→ **PROBLEM STATEMENT**: Lines that include the word "bmesh" should be copied from the listing that follows.

→ **MATERIALS PROVIDED**:
___

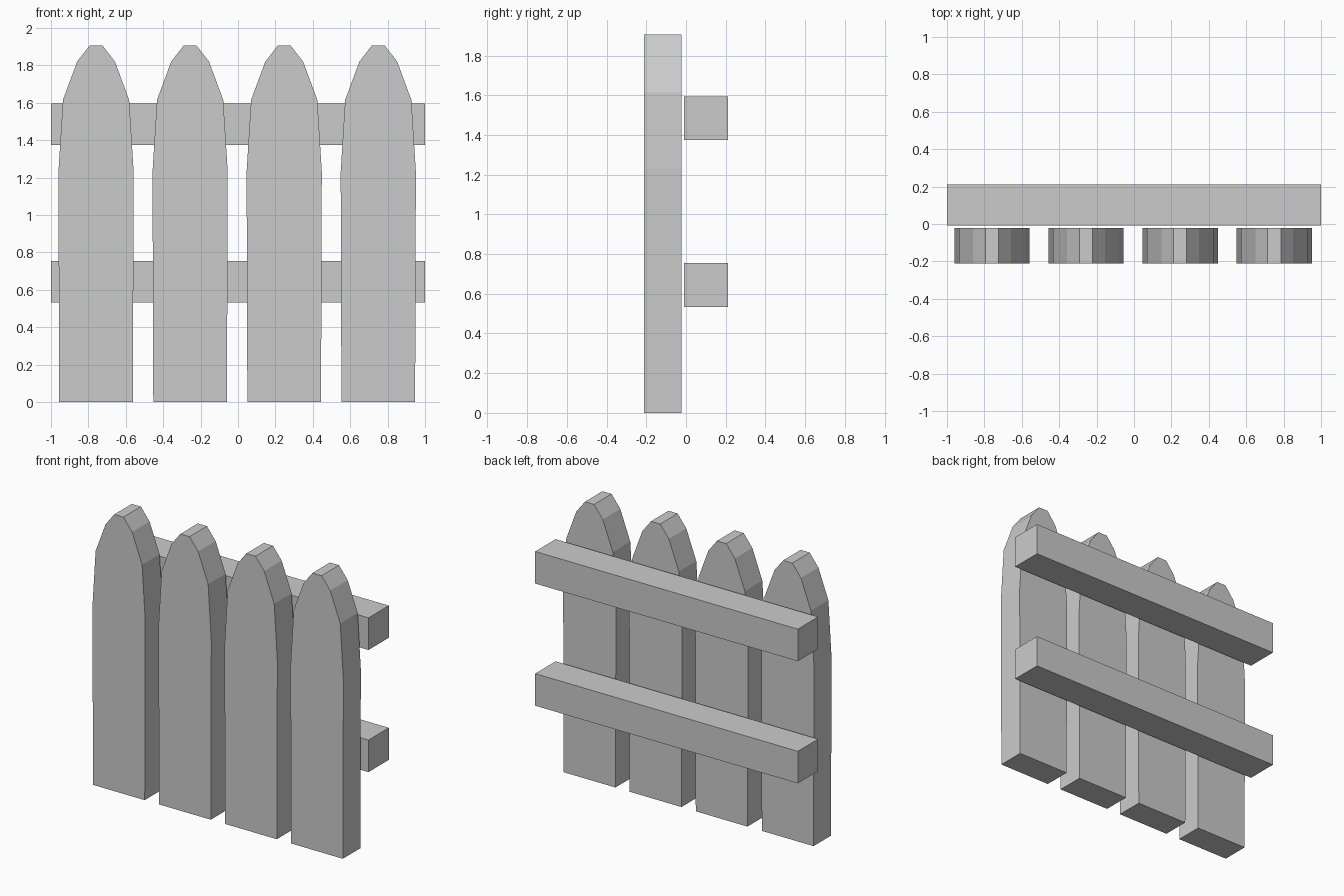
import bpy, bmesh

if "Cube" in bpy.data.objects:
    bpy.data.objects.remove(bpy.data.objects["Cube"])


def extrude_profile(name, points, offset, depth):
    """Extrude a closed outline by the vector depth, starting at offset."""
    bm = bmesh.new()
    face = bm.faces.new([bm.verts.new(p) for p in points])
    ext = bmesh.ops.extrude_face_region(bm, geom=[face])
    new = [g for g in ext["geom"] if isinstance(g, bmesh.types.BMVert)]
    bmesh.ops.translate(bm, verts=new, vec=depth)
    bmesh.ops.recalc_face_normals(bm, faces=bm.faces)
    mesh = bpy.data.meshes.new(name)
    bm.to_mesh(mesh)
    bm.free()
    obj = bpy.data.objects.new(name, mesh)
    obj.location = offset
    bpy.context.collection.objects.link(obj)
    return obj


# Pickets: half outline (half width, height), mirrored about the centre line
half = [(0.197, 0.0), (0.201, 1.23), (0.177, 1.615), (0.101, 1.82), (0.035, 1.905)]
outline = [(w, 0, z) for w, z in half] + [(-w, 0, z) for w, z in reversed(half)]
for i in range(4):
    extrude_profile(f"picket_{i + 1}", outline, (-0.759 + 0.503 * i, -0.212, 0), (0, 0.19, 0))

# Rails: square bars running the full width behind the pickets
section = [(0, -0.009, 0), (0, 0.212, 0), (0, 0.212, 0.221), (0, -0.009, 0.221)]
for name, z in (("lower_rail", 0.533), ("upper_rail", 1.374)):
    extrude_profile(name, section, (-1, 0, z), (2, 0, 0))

___

→ **TASK OUTPUT**:
import bpy, bmesh
    bm = bmesh.new()
    ext = bmesh.ops.extrude_face_region(bm, geom=[face])
    new = [g for g in ext["geom"] if isinstance(g, bmesh.types.BMVert)]
    bmesh.ops.translate(bm, verts=new, vec=depth)
    bmesh.ops.recalc_face_normals(bm, faces=bm.faces)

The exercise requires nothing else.